In the segment above, Arjen Lubach in his show Zondag met Lubach breaks down the issue from a Dutch perspective. He points out a problem: The majority of people wants to choose the zomertijd, and that is problematic for health reasons, which he explains later. Most experts appear to warn that the zomertijd would be quite harmful in winter, so the winter time should be the standard, as summer days are longer anyway. Regardless that debate, it is not what this post is about – instead, let’s focus on the ambiguity of the word tijd (time).
In his segments, Arjen Lubach often makes woordgrappen (puns), and he does it here too:
De tijden gaan veranderen, want de tijd gaat niet meer veranderen
(The times are changing, because the time is not changing anymore)
Het gaat over de vraag: in welke tijd willen we leven?
(It is about the question: in what time do we want to live?)
And those puns are possible because of the multiple meanings of the word tijd:

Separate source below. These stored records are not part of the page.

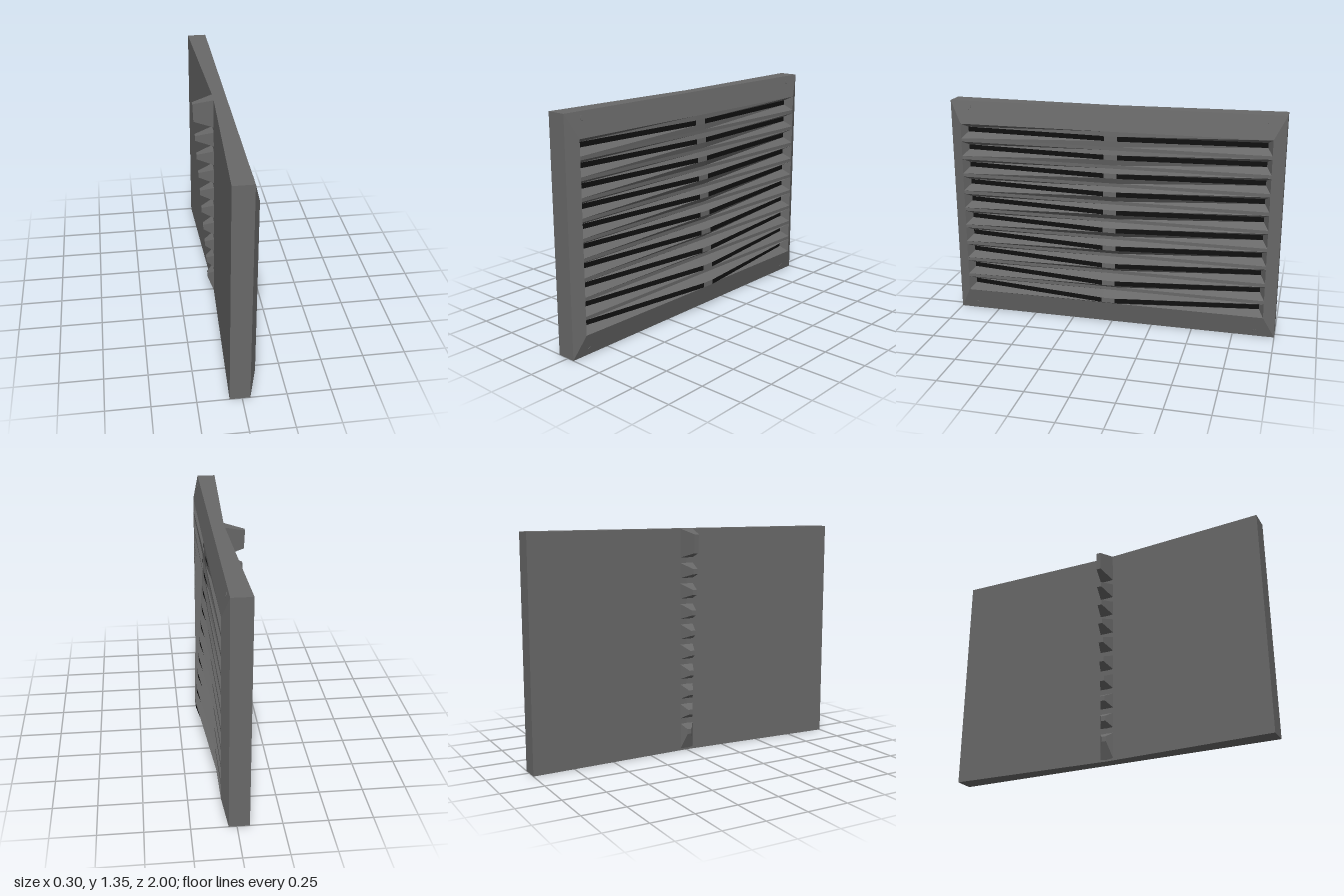
import * as THREE from 'three';

// Collects quads given as four [x, y, z] corners, counter-clockwise from outside.
function builder() {
  const pos = [];
  const quad = (a, b, c, d) => pos.push(...a, ...b, ...c, ...a, ...c, ...d);
  // Walls between two closed rings of equal length
  const loft = (A, B) => A.forEach((p, i) => {
    const j = (i + 1) % A.length;
    quad(p, A[j], B[j], B[i]);
  });
  const mesh = (name, material) => {
    const g = new THREE.BufferGeometry();
    g.setAttribute('position', new THREE.Float32BufferAttribute(pos, 3));
    g.computeVertexNormals();
    const m = new THREE.Mesh(g, material);
    m.name = name;
    return m;
  };
  return { quad, loft, mesh };
}

export function createModel() {
  const group = new THREE.Group();
  group.name = 'louvredVent';
  const grey = new THREE.MeshStandardMaterial({ color: 0x686868 });
  grey.name = 'grey metal';
  const black = new THREE.MeshStandardMaterial({ color: 0x101010 });
  black.name = 'black slot';

  const H = 1.35, FACE = 0.08, EDGE = 0.045;
  const ROWS = 10, Y0 = 0.18, PITCH = 0.11, HALF = 0.045;
  const faceLow = Y0 - HALF, faceHigh = Y0 + (ROWS - 1) * PITCH + HALF;

  // Frame: rim, bevel and a shallow V-shaped back
  const frame = builder();
  const ring = (xEnd, xMid, z, y0, y1) => [
    [xEnd, y0, z], [xMid, y0, 0], [xEnd, y0, -z],
    [xEnd, y1, -z], [xMid, y1, 0], [xEnd, y1, z],
  ];
  const back = ring(-0.07, -0.03, 1, 0, H);
  const rim = ring(EDGE, EDGE, 1, 0, H);
  const inner = ring(FACE, FACE, 0.93, faceLow, faceHigh);
  frame.loft(back, rim);
  frame.loft(rim, inner);
  frame.quad(back[1], back[0], back[5], back[4]);
  frame.quad(back[2], back[1], back[4], back[3]);
  group.add(frame.mesh('frame', grey));

  // Louvres: each slot floor climbs from a recess at the ends to a central tip
  const louvres = builder(), floors = builder();
  const slotRing = (zEnd, xEnd, xMid, y0, y1) => [
    [xEnd, y0, zEnd], [xMid, y0, 0.04], [xMid, y0, -0.04], [xEnd, y0, -zEnd],
    [xEnd, y1, -zEnd], [xMid, y1, -0.04], [xMid, y1, 0.04], [xEnd, y1, zEnd],
  ];
  for (let i = 0; i < ROWS; i++) {
    const y = Y0 + i * PITCH;
    const tip = 0.148 - 0.0074 * i;
    const open = slotRing(0.93, FACE, FACE, y - HALF, y + HALF);
    const f = slotRing(0.9, 0.03, tip, y - 0.011, y + 0.018);
    louvres.loft(open, f);
    louvres.quad(f[1], f[2], f[5], f[6]);
    floors.quad(f[0], f[1], f[6], f[7]);
    floors.quad(f[2], f[3], f[4], f[5]);
    // Flat land up to the next slot
    if (i < ROWS - 1) {
      const a = y + HALF, b = y + PITCH - HALF;
      louvres.quad([FACE, a, 0.93], [FACE, a, -0.93], [FACE, b, -0.93], [FACE, b, 0.93]);
    }
  }
  group.add(louvres.mesh('louvres', grey), floors.mesh('slotFloors', black));

  // Back teeth: tapered lugs along the crease, longer towards the top
  const teeth = builder();
  const tooth = (base0, base1, tip0, tip1, xLow, xHigh) => {
    const r = (xa, xb, z, a, b) => [[xa, a, -z], [xa, a, z], [xb, b, z], [xb, b, -z]];
    const tip = r(xLow, xHigh, 0.014, tip0, tip1);
    teeth.loft(r(-0.03, -0.03, 0.042, base0, base1), tip);
    teeth.quad(...tip);
  };
  for (let i = 0; i < 9; i++) {
    const y = 0.123 + i * 0.1225;
    const x = -0.069 - i * 0.0086;
    tooth(i === 0 ? 0.01 : y - 0.045, y + 0.045, y - 0.015, y + 0.015, x, x);
  }
  tooth(1.18, 1.35, 1.21, 1.32, -0.145, -0.15);
  group.add(teeth.mesh('backTeeth', grey));

  // Screw heads flush with the bevel in each corner
  const slope = (FACE - EDGE) / faceLow;
  for (const up of [-1, 1]) for (const side of [-1, 1]) {
    const screw = new THREE.Mesh(new THREE.CylinderGeometry(0.015, 0.015, 0.004, 12), grey);
    screw.name = 'screw';
    screw.position.set(EDGE + 0.035 * slope, H / 2 + up * (H / 2 - 0.035), side * 0.885);
    screw.rotation.z = -Math.PI / 2 + up * Math.atan(slope);
    group.add(screw);
  }
  return group;
}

Why does that matter? Because it influences the reason people choose for one time or the other. The reasons for or against one time or the other are not that easy to discern, since it is not a highly discussed topic. So what do people base their choice on? Lubach added a section from some interviews with some Dutch burgers (citizens), where they asked the question:
Stel de wintertijd wordt afgeschaft, dus we hebben alleen nog de zomertijd, wat betekent dat dan?
The second and third person responded that this means it will no longer snow and that winter clothes are no longer needed. They obviously refer to the other meaning of zomertijd and wintertijd than in the sense of daylight savings time.
So then, it seems that the summer simply is more popular. People associate the summer with a good time, and the winter with a not-so-good time.
In other words (and another pun):
Als je een populariteitswedstrijd houdt tussen de winter en de zomer, wie wint er: de zomer.
(If you hold a popularity contest between the winter and the summer, who wins: the summer)
So you say zomertijd, and this is what people think:
Yet this is actually meant with zomertijd in this context:
The problem is the different definitions of time, which are the same for the Dutch tijd.
What we are really talking about here is definition 2, NOT 1. But it is just quite unusual to talk about that meaning of time.
And so we confuse it. But it may have real impacts on our health. This shows that the context and phrasing of the question really matters!
What are your thoughts? Let me know in the comments below!